**Problem details:** Exactly as shown below, retype every line of the data.

(Items listed in a dataset)
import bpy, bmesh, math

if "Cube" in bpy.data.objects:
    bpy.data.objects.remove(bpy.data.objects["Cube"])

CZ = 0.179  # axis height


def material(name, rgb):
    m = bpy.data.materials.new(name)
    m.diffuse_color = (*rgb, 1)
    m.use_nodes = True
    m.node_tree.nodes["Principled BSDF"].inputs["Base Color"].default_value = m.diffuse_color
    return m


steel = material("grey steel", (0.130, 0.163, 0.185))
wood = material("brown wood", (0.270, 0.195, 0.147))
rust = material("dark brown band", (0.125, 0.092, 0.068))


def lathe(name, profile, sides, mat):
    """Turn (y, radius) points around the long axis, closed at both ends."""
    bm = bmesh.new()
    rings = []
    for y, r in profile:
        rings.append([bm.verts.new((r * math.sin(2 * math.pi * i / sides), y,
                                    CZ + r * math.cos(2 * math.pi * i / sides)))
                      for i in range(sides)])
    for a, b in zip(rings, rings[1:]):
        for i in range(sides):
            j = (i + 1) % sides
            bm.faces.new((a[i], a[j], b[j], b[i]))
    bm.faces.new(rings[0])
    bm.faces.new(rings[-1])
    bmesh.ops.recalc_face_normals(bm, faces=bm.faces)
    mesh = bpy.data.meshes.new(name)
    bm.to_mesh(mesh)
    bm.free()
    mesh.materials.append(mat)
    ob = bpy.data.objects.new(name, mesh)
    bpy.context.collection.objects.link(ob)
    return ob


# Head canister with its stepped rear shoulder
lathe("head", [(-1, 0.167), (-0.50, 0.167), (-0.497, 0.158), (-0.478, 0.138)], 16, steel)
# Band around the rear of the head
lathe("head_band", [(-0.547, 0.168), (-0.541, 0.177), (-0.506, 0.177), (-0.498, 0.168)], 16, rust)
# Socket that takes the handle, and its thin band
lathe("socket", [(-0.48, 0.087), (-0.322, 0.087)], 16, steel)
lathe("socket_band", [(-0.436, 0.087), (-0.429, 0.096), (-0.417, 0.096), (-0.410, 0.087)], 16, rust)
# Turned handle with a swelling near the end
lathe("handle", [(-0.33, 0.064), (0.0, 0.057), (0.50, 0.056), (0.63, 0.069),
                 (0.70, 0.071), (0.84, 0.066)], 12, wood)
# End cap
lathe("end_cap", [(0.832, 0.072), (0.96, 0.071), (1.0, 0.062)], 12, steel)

**Answer section:**
import bpy, bmesh, math

if "Cube" in bpy.data.objects:
    bpy.data.objects.remove(bpy.data.objects["Cube"])

CZ = 0.179  # axis height


def material(name, rgb):
    m = bpy.data.materials.new(name)
    m.diffuse_color = (*rgb, 1)
    m.use_nodes = True
    m.node_tree.nodes["Principled BSDF"].inputs["Base Color"].default_value = m.diffuse_color
    return m


steel = material("grey steel", (0.130, 0.163, 0.185))
wood = material("brown wood", (0.270, 0.195, 0.147))
rust = material("dark brown band", (0.125, 0.092, 0.068))


def lathe(name, profile, sides, mat):
    """Turn (y, radius) points around the long axis, closed at both ends."""
    bm = bmesh.new()
    rings = []
    for y, r in profile:
        rings.append([bm.verts.new((r * math.sin(2 * math.pi * i / sides), y,
                                    CZ + r * math.cos(2 * math.pi * i / sides)))
                      for i in range(sides)])
    for a, b in zip(rings, rings[1:]):
        for i in range(sides):
            j = (i + 1) % sides
            bm.faces.new((a[i], a[j], b[j], b[i]))
    bm.faces.new(rings[0])
    bm.faces.new(rings[-1])
    bmesh.ops.recalc_face_normals(bm, faces=bm.faces)
    mesh = bpy.data.meshes.new(name)
    bm.to_mesh(mesh)
    bm.free()
    mesh.materials.append(mat)
    ob = bpy.data.objects.new(name, mesh)
    bpy.context.collection.objects.link(ob)
    return ob


# Head canister with its stepped rear shoulder
lathe("head", [(-1, 0.167), (-0.50, 0.167), (-0.497, 0.158), (-0.478, 0.138)], 16, steel)
# Band around the rear of the head
lathe("head_band", [(-0.547, 0.168), (-0.541, 0.177), (-0.506, 0.177), (-0.498, 0.168)], 16, rust)
# Socket that takes the handle, and its thin band
lathe("socket", [(-0.48, 0.087), (-0.322, 0.087)], 16, steel)
lathe("socket_band", [(-0.436, 0.087), (-0.429, 0.096), (-0.417, 0.096), (-0.410, 0.087)], 16, rust)
# Turned handle with a swelling near the end
lathe("handle", [(-0.33, 0.064), (0.0, 0.057), (0.50, 0.056), (0.63, 0.069),
                 (0.70, 0.071), (0.84, 0.066)], 12, wood)
# End cap
lathe("end_cap", [(0.832, 0.072), (0.96, 0.071), (1.0, 0.062)], 12, steel)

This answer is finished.